Then on Thursday morning at 9:00am, the Public Health Committee will review available women’s health programs and services in the state and review the work of the Maternal Mortality and Morbidity Task Force. During this meeting the committee will also evaluate the implementation of certain bills passed during the 85th legislature such as HB 10 and HB 13, both of which are related to mental and behavioral health.

The committee meetings will be live-streamed here.

3.  Race for House Speaker gets 7th candidate

There are now seven declared candidates to replace Joe Straus as Speaker of the Texas House of Representatives, with Four Price having declared his candidacy formally with the Texas Ethics Commission last week.  Three candidates have signed a Texas GOP pledge that they will only support the favored candidate from the Republican Caucus: Price, Phil King, and Tan Parker.

That leaves the very distinct possibility that one of the other candidates might draw enough support from a potentially enlarged Democratic caucus to become Speaker with a bi-partisan majority. Moderates may be looking for a deal to forestall a more conservative agenda as some members are gearing up for another run at a bathroom bill and other social legislation that Straus “thwarted” as Speaker.

4.  Video: Senator Charles Schwertner

Dr. Charles Schwertner is the Chair of the Senate Committee on Health & Human Services.
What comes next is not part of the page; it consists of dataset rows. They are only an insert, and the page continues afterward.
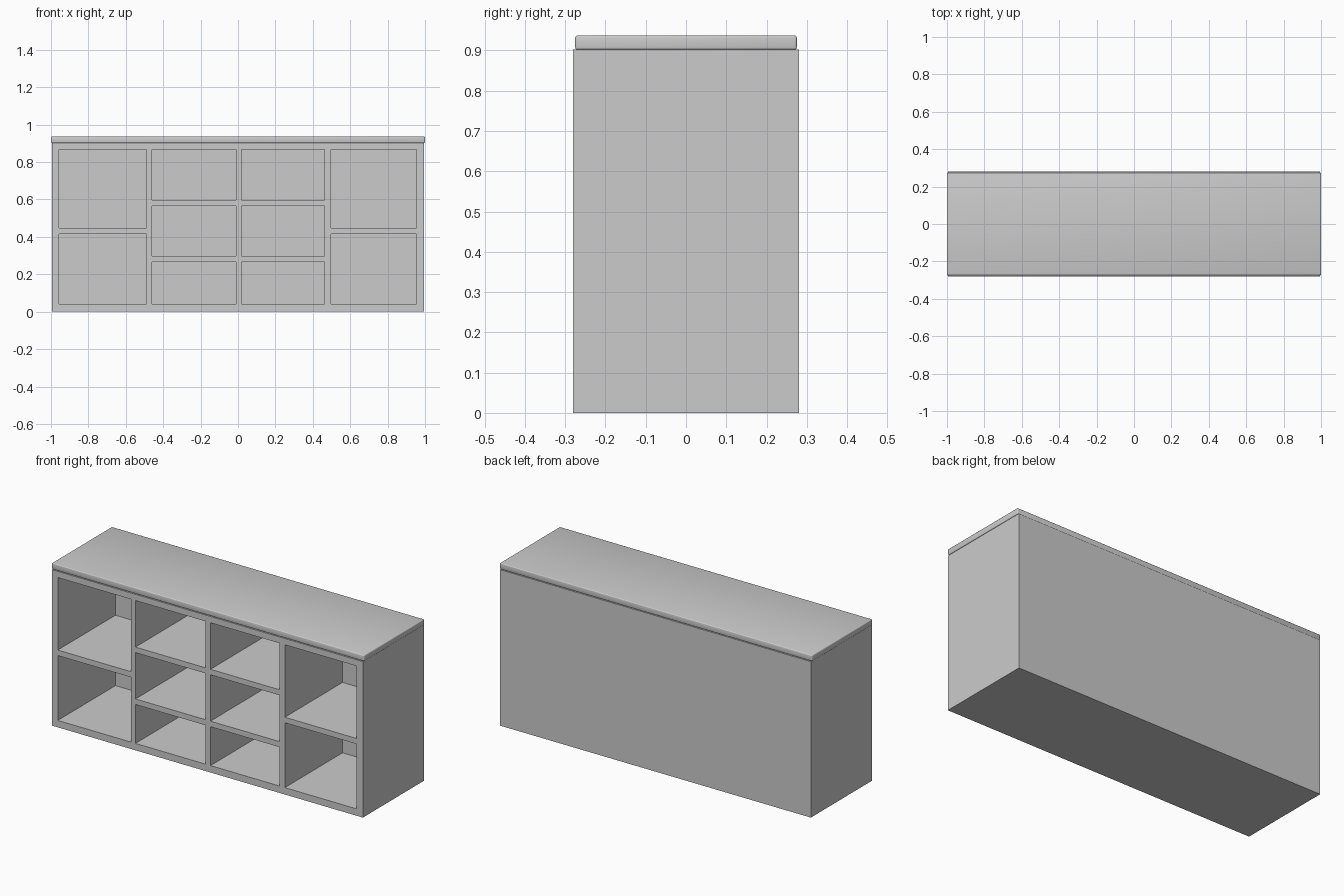
import bpy
import bmesh
from mathutils import Matrix, Vector

if "Cube" in bpy.data.objects:
    bpy.data.objects.remove(bpy.data.objects["Cube"])


def add_box(bm, lo, hi):
    lo, hi = Vector(lo), Vector(hi)
    bmesh.ops.create_cube(
        bm, size=1,
        matrix=Matrix.Translation((lo + hi) / 2) @ Matrix.Diagonal((*(hi - lo), 1)))


def make_boxes(name, boxes):
    bm = bmesh.new()
    for lo, hi in boxes:
        add_box(bm, lo, hi)
    mesh = bpy.data.meshes.new(name)
    bm.to_mesh(mesh)
    bm.free()
    obj = bpy.data.objects.new(name, mesh)
    bpy.context.collection.objects.link(obj)
    return obj


def apply_modifiers(obj):
    bpy.ops.object.select_all(action='DESELECT')
    obj.select_set(True)
    bpy.context.view_layer.objects.active = obj
    for mod in list(obj.modifiers):
        bpy.ops.object.modifier_apply(modifier=mod.name)


# Cabinet carcass, solid before the cubbies are cut
cabinet = make_boxes("cabinet_body", [((-0.995, -0.28, 0), (0.995, 0.28, 0.902))])

# Cubby openings: two tall rows in outer columns, three rows in inner columns
two_rows = [(0.04, 0.415), (0.447, 0.866)]
three_rows = [(0.04, 0.265), (0.297, 0.565), (0.597, 0.866)]
columns = [(-0.957, -0.49, two_rows), (-0.46, -0.012, three_rows),
           (0.02, 0.463, three_rows), (0.496, 0.955, two_rows)]
cubbies = make_boxes("cubby_cutter", [
    ((x0, -0.4, z0), (x1, 0.247, z1))
    for x0, x1, rows in columns for z0, z1 in rows])
cubbies.hide_render = True

cut = cabinet.modifiers.new("cubbies", 'BOOLEAN')
cut.operation = 'DIFFERENCE'
cut.solver = 'EXACT'
cut.object = cubbies
apply_modifiers(cabinet)
bpy.data.objects.remove(cubbies)

# Top board with slightly rounded edges
top = make_boxes("top_board", [((-1, -0.275, 0.902), (1, 0.275, 0.937))])
bevel = top.modifiers.new("rounded_edges", 'BEVEL')
bevel.width = 0.005
bevel.segments = 3
apply_modifiers(top)
bpy.ops.object.shade_smooth_by_angle()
He joins us in this edition of “What They’re Watching” to discuss community based solutions for Child Protective Services challenges.

“First and foremost, children that are at risk of abuse and neglect need to be properly identified on a timely basis and removed from a harmful situation… those are not just the state’s children, but that local community’s children as well. And so how does the state try to enlist our local communities to make sure that we are providing a robust Children Protective Services system in our state?”
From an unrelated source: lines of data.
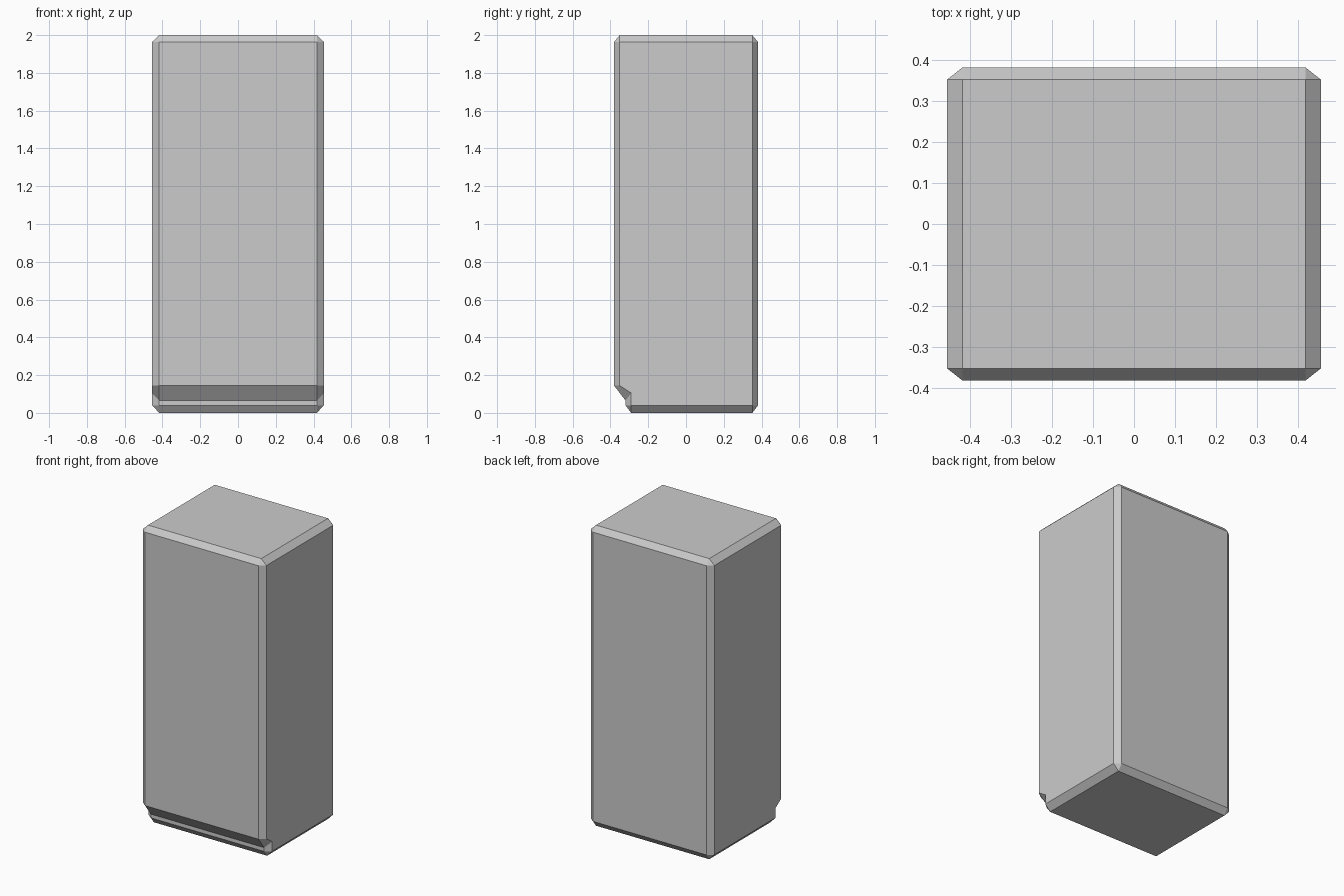
import bpy, bmesh

if "Cube" in bpy.data.objects:
    bpy.data.objects.remove(bpy.data.objects["Cube"])

# Cross-section (y, z) of the main body, each point paired with its side-panel corner
outer = [(-0.351, 2.0, 0), (0.351, 2.0, 1), (0.381, 1.964, 1), (0.381, 0.04, 2),
         (0.351, 0.0, 2), (-0.29, 0.0, 3), (-0.32, 0.04, 3), (-0.32, 0.065, 4),
         (-0.381, 0.145, 5), (-0.381, 1.964, 0)]
# Outline (y, z) of the flat side panel, inset by the chamfer
side = [(-0.351, 1.964), (0.351, 1.964), (0.351, 0.04),
        (-0.29, 0.04), (-0.29, 0.105), (-0.351, 0.145)]
HALF_INNER, HALF_WIDTH = 0.417, 0.455

bm = bmesh.new()
n = len(outer)
rings = []
for s in (-1, 1):
    ring = [bm.verts.new((s * HALF_INNER, y, z)) for y, z, _ in outer]
    panel = [bm.verts.new((s * HALF_WIDTH, y, z)) for y, z in side]
    rings.append(ring)
    # Flat side panel
    bm.faces.new(panel)
    # Chamfers from the body to the side panel
    for i in range(n):
        j = (i + 1) % n
        a, b = outer[i][2], outer[j][2]
        corners = [ring[i], ring[j], panel[b]]
        if a != b:
            corners.append(panel[a])
        bm.faces.new(corners)

# Front, back, top, bottom and toe-kick faces across the width
left, right = rings
for i in range(n):
    j = (i + 1) % n
    bm.faces.new((left[i], left[j], right[j], right[i]))

bmesh.ops.recalc_face_normals(bm, faces=bm.faces)
mesh = bpy.data.meshes.new("cabinet_body")
bm.to_mesh(mesh)
bm.free()
body = bpy.data.objects.new("cabinet_body", mesh)
bpy.context.collection.objects.link(body)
5.  Dems in US House planning big health reform package

US House Democrats are planning a significant set of health care reform legislation as part of their three-pronged focus of issues to kickoff the start of the session, should they re-take the House this fall.  Report:  “Health care would be divided into two buckets: cost containment, including reining in premiums, and lowering the cost of prescription drugs.”

The Democrats’ platform, called “A Better Deal,” has a series of policy proposals, including a detailed write up on pharmacy costs. Notably, however, there is no similar proposal related to health care costs in general. In the Senate, a similar platform includes policies related to prescription drugs. But, importantly, it also includes language about market consolidation (in general, not just health care) as a major structural problem of the US economy, and something they will seek to address.  That is something that could impact a sector that has and continues to witness M&A activity across a broad swath of American health care.